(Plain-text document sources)
☆ ☆ ☆ ☆ ☆
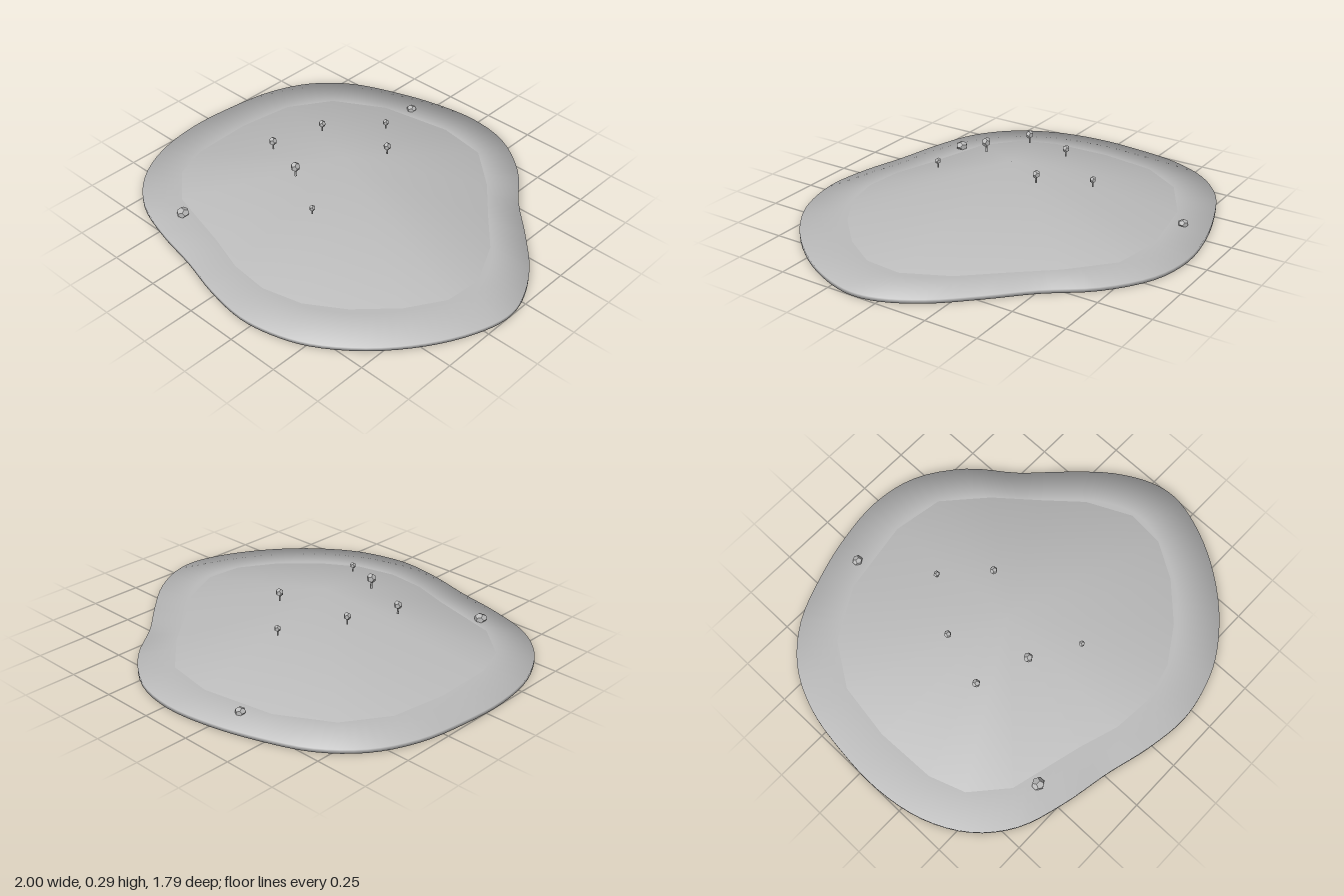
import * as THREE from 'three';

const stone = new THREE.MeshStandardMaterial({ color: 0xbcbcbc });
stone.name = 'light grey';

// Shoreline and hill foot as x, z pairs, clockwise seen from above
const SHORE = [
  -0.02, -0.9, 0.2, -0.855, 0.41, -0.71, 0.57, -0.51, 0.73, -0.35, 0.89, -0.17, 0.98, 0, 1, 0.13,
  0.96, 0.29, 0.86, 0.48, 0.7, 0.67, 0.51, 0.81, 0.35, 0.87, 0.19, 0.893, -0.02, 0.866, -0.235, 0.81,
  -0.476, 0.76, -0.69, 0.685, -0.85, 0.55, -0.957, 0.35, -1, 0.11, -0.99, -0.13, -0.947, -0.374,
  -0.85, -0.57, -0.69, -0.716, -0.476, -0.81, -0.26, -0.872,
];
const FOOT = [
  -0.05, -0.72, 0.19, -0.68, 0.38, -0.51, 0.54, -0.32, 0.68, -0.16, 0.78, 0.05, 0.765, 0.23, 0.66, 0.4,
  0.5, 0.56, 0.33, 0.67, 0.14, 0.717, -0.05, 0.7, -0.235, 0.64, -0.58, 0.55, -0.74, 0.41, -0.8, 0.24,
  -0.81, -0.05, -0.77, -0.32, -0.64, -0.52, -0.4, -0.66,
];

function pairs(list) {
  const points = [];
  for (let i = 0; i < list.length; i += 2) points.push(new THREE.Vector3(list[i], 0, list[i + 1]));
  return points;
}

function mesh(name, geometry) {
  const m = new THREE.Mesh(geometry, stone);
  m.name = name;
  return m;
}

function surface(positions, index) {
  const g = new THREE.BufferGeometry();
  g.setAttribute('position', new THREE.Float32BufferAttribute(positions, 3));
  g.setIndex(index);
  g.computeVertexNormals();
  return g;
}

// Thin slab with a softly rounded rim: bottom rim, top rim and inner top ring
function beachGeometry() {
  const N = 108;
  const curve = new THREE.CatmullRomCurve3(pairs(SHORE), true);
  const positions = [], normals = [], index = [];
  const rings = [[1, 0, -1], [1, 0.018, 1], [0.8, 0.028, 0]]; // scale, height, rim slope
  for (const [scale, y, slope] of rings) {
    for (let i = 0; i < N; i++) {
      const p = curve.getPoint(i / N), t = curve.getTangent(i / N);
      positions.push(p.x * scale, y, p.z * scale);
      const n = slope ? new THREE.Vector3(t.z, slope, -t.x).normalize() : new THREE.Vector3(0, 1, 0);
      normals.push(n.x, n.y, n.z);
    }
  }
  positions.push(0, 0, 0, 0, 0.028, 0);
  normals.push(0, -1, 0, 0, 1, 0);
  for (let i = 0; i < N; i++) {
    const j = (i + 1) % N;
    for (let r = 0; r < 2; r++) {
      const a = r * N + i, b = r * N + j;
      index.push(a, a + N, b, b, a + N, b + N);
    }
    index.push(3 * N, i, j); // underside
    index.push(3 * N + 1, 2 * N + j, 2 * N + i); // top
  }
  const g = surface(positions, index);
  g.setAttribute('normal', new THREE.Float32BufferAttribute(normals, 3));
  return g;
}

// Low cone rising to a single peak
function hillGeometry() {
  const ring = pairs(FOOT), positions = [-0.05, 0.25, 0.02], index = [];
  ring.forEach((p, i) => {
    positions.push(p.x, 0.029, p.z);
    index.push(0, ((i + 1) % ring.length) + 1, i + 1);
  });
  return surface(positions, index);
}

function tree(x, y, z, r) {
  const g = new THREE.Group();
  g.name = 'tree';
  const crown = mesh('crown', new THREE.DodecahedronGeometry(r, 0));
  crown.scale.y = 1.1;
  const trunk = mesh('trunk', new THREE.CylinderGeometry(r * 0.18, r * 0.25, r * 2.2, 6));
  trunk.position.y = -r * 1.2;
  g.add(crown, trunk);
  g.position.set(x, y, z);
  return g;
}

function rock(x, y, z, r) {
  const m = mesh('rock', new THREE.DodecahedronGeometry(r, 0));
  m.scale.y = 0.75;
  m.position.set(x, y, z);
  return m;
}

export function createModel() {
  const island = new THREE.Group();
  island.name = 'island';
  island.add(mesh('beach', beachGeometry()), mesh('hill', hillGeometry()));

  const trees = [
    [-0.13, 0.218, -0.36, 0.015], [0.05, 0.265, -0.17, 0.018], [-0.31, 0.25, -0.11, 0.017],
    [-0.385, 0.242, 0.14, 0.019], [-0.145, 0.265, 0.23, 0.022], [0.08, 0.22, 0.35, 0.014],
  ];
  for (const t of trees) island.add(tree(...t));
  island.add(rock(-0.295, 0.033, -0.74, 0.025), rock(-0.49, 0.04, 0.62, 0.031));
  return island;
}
☆ ☆ ☆ ☆ ☆
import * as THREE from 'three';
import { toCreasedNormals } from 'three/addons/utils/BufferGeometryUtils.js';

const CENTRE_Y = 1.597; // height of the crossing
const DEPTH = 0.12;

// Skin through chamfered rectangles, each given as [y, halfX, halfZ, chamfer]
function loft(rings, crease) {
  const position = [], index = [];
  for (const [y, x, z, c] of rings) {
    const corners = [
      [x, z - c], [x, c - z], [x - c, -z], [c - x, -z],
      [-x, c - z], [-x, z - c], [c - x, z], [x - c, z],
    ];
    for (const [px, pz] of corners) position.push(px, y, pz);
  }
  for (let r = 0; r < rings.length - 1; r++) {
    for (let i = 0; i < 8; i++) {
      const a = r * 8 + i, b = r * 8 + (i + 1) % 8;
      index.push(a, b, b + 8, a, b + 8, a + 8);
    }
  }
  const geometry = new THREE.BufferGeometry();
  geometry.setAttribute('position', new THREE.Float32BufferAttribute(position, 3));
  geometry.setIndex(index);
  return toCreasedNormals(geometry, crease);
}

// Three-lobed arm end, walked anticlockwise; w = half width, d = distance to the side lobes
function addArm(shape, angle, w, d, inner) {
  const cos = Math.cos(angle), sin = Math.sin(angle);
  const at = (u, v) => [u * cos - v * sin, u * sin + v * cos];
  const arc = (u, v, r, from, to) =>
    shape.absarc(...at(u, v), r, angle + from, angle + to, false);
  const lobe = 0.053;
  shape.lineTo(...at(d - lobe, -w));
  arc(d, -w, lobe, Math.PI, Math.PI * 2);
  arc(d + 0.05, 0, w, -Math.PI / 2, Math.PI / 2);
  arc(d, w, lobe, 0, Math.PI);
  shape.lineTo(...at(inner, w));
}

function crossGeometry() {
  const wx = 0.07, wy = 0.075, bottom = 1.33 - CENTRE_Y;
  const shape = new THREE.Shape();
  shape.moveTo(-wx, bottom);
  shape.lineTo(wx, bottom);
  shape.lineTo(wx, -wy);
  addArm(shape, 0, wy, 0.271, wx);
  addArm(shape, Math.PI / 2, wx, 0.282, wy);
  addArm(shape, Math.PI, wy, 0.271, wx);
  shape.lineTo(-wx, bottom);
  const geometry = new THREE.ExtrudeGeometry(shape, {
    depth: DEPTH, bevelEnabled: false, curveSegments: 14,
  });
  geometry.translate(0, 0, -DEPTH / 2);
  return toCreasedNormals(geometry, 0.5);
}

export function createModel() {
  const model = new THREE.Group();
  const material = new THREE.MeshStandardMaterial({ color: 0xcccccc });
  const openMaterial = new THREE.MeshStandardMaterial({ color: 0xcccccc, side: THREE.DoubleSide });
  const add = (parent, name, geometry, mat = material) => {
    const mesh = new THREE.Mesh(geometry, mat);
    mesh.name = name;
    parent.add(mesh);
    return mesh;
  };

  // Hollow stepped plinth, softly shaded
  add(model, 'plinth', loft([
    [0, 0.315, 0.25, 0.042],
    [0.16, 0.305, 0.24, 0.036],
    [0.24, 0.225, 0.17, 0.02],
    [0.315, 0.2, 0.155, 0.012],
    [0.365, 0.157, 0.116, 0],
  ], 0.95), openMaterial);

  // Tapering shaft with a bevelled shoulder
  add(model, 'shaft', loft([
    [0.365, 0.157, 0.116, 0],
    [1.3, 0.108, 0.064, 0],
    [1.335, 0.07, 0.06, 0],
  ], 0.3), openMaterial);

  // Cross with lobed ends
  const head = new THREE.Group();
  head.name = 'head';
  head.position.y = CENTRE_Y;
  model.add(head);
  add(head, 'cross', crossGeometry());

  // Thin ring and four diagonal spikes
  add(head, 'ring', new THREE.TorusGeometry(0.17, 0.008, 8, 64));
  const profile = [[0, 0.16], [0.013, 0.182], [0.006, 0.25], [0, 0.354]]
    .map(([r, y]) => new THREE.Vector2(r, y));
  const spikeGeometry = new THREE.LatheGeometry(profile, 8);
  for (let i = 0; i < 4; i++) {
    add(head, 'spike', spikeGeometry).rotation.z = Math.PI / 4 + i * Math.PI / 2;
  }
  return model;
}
☆ ☆ ☆ ☆ ☆
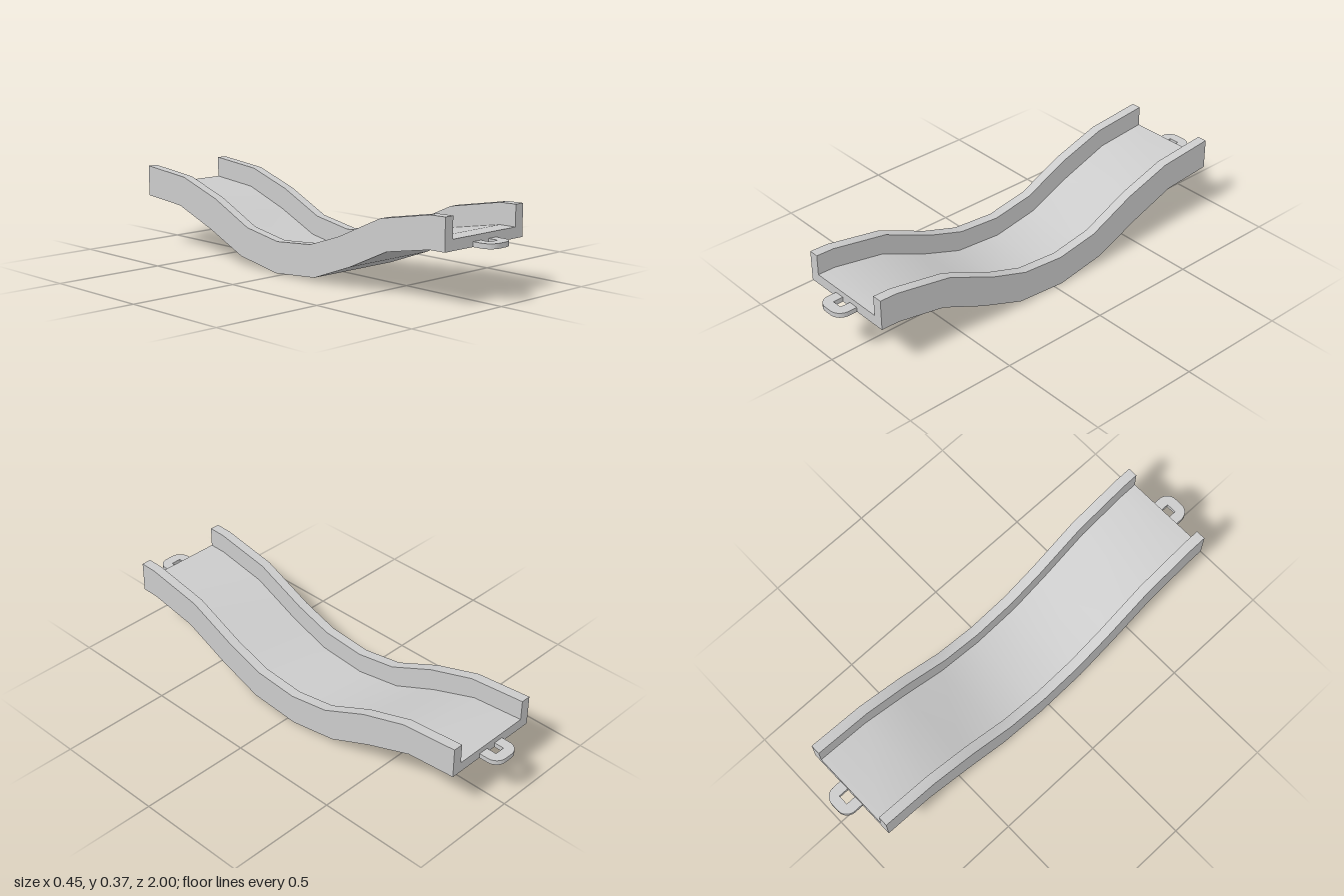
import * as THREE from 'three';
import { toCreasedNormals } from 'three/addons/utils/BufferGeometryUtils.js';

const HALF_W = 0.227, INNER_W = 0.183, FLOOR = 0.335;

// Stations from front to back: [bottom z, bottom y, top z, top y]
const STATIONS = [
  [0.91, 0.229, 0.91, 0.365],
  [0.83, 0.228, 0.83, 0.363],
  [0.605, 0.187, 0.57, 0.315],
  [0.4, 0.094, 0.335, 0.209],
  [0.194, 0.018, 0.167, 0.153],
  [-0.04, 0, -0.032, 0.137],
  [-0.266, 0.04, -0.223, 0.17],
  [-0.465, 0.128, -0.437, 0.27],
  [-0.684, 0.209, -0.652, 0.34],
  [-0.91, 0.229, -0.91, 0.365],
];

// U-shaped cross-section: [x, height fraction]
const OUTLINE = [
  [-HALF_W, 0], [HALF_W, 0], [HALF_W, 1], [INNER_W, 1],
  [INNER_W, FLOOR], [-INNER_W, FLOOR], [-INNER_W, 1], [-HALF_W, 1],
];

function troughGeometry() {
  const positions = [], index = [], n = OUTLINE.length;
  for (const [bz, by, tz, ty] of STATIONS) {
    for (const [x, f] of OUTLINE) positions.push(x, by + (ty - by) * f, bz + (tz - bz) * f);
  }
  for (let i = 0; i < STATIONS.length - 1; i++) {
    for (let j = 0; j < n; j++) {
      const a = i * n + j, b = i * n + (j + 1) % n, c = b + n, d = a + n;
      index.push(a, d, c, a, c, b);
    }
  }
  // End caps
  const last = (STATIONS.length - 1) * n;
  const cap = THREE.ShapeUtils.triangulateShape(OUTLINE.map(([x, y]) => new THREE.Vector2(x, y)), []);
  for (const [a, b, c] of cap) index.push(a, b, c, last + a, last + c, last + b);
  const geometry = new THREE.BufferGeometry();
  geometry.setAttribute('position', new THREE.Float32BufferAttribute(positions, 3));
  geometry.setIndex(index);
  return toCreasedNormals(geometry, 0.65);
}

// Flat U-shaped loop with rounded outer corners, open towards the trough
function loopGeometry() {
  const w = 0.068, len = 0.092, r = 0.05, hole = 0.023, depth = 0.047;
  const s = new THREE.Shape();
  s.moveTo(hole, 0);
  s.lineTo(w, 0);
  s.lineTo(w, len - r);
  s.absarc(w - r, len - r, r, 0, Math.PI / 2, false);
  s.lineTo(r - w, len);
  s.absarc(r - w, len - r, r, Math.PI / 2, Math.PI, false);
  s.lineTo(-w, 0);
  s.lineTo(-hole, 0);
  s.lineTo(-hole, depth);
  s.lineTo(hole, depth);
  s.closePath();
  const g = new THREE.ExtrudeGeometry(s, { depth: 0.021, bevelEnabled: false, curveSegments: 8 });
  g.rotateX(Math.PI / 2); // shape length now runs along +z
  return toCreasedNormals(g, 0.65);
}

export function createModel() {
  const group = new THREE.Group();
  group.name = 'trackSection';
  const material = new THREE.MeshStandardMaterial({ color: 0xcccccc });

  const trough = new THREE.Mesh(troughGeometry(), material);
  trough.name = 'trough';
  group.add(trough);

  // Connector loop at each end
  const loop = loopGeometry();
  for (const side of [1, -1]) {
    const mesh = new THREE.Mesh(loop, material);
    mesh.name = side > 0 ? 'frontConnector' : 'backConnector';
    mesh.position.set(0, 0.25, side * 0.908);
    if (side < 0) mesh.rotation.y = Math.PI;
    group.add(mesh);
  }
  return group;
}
☆ ☆ ☆ ☆ ☆
_Problem description_. Look through the records and copy down every line that holds "lineTo".

_Response for this exercise_.
  shape.lineTo(...at(d - lobe, -w));
  shape.lineTo(...at(inner, w));
  shape.lineTo(wx, bottom);
  shape.lineTo(wx, -wy);
  shape.lineTo(-wx, bottom);
  s.lineTo(w, 0);
  s.lineTo(w, len - r);
  s.lineTo(r - w, len);
  s.lineTo(-w, 0);
  s.lineTo(-hole, 0);
  s.lineTo(-hole, depth);
  s.lineTo(hole, depth);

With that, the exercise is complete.